Teofilo Yldefonso to be inducted to International Swimming Hall of Fame
By Eddie Alinea
01 Feb 2010
Move over, Manny Pacquiao, two-time Olympic bronze medalist Teofilo Yldefonso became the next Filipino to have been elevated to the world Hall of Fame.
Sixty eight years after his death as one of the thousands of Filipino victims of the infamous Death March during the Japanese occupation and 78 years after completing an unprecedented back-to-back third place Olympic Games finishes in swimming, Yldefonso stands to take his place in the International Swimming Hall of Fame sometime this year.
Ahead of Pacquiao, who, for becoming the first man ever to win seven world boxing championships in seven weight divisions was cinch to become most-likely as the next to join legendary Pancho Villa and Gabriel “Flash” Elorde” as Filipino Hall of Famer in the sport of sweet science.
Yldefonso, according to Bob Duenkel of the Fort Lauderdale, Florida-based International Swimming Hall of Fame, in an e-mail sent to former Philippine Sports Commission media person Carmencita Velasco and this writer before end of last year, has been elected to the Hall.
“It is my happy privilege to announce that Teodfilo has been elected for Honor Membership into the International Swimming Hall of Fame. I am thrilled that he made it and will take his place as one of the greatest swimmers from the Philippines and the world,” Duenkel said.
The ISHF official did not mention though when Yldefonso will formally be inducted to the prestigious roster of the world’s greatest swimmers and Olympians.
The first and only Filipino to win a pair of Olympic medals, Yldefonso, thus, earned the distinction as the first from this shore to be a Hall of Famer in an Olympic sports.
Another Filipino, Paeng Nepomuceno, had earlier been installed in Bowling’s Hall of Fame for emerging the only man ever to win four World Cup championships in four separate decades.
Softball officials, the late Rizal provincial Gov. Isidro Rodriguez and Eriberto Landero, likewise, landed a place each in the International Softball Federation Hall of Fame for the non-athlete category.
Yldefonso, a native of Piddig, Ilocos Norte and member of the Philippine Scouts when he perished at the Capas Concentration Camp in Tarlac on June 19, 1942, merited the honor for finishing third place in the 200-meter breaststroke in swimming in the IXth edition of the Olympic Games in 1928 in Amsterdam, four years after the Philippines’ first stint in the quadrennial conclave and the next four years later in Los Angeles.
What made Yldefonso’s 1928 bronze medal victory sweeter was he broke an Olympic record en route to the medal round.
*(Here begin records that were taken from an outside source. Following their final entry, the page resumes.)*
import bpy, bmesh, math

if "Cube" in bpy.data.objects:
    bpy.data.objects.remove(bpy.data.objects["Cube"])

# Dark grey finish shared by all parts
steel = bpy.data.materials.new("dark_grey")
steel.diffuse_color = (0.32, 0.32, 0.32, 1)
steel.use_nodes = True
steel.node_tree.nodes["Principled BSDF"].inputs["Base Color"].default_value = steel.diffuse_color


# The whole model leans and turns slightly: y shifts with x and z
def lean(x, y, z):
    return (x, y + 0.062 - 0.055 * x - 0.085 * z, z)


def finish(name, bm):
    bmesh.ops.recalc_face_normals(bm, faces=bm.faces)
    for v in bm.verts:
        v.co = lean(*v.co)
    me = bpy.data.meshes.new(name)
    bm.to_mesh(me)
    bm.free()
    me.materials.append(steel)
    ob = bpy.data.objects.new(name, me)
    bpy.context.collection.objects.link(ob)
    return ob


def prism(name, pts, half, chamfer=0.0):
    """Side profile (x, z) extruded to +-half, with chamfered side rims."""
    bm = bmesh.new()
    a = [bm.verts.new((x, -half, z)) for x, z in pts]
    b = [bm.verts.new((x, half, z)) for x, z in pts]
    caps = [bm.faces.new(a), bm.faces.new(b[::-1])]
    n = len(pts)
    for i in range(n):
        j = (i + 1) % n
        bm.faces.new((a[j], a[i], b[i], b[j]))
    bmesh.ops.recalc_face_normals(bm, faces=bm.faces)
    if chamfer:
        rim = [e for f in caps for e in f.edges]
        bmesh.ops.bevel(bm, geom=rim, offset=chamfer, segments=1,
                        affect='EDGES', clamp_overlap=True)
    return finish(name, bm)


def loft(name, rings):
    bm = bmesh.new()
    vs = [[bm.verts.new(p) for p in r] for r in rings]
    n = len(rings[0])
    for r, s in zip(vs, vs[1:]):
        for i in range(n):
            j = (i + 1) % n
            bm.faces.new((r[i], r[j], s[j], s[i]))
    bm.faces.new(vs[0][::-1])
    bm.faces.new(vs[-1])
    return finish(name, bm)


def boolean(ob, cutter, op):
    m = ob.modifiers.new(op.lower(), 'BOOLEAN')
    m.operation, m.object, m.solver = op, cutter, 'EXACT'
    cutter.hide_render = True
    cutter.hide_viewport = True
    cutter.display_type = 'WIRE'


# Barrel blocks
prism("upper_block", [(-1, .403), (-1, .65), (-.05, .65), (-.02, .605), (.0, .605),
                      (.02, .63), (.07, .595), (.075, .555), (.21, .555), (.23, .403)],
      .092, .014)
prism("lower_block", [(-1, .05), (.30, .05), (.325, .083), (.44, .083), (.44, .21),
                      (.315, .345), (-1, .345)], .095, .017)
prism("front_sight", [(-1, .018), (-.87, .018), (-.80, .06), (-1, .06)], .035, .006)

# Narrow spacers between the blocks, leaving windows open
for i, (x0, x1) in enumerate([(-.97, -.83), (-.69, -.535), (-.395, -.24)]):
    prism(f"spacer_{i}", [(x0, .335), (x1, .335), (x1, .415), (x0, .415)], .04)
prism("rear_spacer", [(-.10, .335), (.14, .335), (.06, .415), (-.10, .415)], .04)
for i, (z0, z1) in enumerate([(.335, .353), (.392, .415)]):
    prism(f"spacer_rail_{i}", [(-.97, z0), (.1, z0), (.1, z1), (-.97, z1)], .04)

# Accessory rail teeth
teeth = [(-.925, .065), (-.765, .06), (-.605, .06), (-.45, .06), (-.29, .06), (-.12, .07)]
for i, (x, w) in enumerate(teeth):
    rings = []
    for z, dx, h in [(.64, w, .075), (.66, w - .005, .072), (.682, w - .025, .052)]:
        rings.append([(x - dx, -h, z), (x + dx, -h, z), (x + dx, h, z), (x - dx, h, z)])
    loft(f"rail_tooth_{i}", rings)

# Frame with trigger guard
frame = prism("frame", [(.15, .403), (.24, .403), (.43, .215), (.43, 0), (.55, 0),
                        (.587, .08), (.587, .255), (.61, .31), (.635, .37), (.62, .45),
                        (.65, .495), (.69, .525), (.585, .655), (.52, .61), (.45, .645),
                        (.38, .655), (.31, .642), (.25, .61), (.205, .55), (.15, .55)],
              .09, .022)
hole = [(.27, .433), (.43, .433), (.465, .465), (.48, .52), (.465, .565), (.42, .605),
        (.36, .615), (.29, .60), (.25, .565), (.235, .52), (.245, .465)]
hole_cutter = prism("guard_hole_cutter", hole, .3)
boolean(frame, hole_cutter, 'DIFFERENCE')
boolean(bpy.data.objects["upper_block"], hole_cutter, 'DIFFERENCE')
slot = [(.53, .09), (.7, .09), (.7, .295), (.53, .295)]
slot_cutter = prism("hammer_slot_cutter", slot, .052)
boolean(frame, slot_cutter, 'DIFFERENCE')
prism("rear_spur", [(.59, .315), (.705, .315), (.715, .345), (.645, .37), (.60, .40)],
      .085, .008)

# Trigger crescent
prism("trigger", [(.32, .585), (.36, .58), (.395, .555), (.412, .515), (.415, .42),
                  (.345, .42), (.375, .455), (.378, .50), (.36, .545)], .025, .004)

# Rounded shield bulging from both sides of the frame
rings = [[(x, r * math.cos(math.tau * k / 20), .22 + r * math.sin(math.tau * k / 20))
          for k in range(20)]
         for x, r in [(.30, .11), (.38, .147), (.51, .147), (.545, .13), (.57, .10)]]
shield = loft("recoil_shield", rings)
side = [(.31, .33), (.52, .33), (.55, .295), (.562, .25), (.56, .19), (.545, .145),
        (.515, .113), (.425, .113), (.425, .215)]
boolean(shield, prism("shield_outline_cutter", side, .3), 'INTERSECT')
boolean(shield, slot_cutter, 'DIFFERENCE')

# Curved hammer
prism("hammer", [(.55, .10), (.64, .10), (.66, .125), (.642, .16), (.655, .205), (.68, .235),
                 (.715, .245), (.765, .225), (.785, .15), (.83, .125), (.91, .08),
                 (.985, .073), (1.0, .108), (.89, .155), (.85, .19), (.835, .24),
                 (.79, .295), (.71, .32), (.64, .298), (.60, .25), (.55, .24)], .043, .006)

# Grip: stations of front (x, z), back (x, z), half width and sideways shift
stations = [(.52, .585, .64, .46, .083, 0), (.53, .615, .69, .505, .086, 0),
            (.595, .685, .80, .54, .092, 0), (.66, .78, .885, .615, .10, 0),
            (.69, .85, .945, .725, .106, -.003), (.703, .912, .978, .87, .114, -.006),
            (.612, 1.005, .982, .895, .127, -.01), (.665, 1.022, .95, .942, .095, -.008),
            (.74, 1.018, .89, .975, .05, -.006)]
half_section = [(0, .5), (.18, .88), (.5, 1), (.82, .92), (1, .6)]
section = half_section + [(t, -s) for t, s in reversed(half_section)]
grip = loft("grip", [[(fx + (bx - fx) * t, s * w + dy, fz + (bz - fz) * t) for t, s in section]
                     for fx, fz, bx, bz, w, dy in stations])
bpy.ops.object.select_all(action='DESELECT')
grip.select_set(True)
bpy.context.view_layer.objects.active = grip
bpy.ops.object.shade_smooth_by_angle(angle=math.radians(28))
He ended up behind eventual gold medalist Yoshiyuki Tsuruta of Japan who clocked an Olympic record two minutes and 48.8 seconds in beating Erich Rudemacher of Germany.
On the way to the bronze medal romp, Yldefonso, one of 52 athletes killed by the Japanese during the Second World War, swam in the second heat of the preliminaries of the 200 breast where ended up third behind Harling of Swden and Schafer of Austria. Only the top two finishers in their respective heats would advance into the semifinal round, but the Filipino made it as the best among the third place finishers.
Swimming against Tsuruta and Spencer of Canada in the semis, Yldefonso advanced to the finals by ending up third in 2:53.2 behind th3e Japanese’s 2:49.2 and the Canadian’s 2:53.
All three clocking broke the Olympic records in the event, thus, making Yldefonso the first Filipino to surpass an Olympic standard.
Yldefonso repeated in 1932 during the Xth Games in Los Angeles that marked the most successful Philippine campaign in the once every-four-year conclave known as the “Greatest Sports Show on Earth.”
Besides Yldefonbso’s back-to-back bronze medal harvest, that Los Angeles Games also saw high jumper Simeon Toribio and boxer Jose “Cely” Villanueva brought home a bronze each.
Villanueva’s son Anthony, 32 years later, would hand the country the first of its only two silver medal.
Born in Sitio Bayog, Barruio Binmanga in Piddig town on November 4, 1903, Yldofonso, who died with a rank of lieutenant, was honored by the town, headed by the then Mayor Modesto Clemente, by erecting a monument at the town plaza which inaugurated on February14, 2006 in the presence of fifth child Hermninia Yldefonso-Reyes, who flew all the way from the United States to witness the unveiling.
The Sangguniang Bayan, likewise, declared November 4, his natal day, as Teofilo Yldefonso Day. That was the fist and last time the feast was observed, however, as officials of the the new town administration reportedly belong to another political party.
(EDDIE G. ALINEA wrote this article for THE MANILA TIMES)
Back to Eddie Alinea's Articles Listing
Recent PhilBoxing.com In-House articles:
PhilBoxing.com has been created to support every aspiring
Filipino boxer and the Philippine boxing scene in general.
Please send comments to email@example.com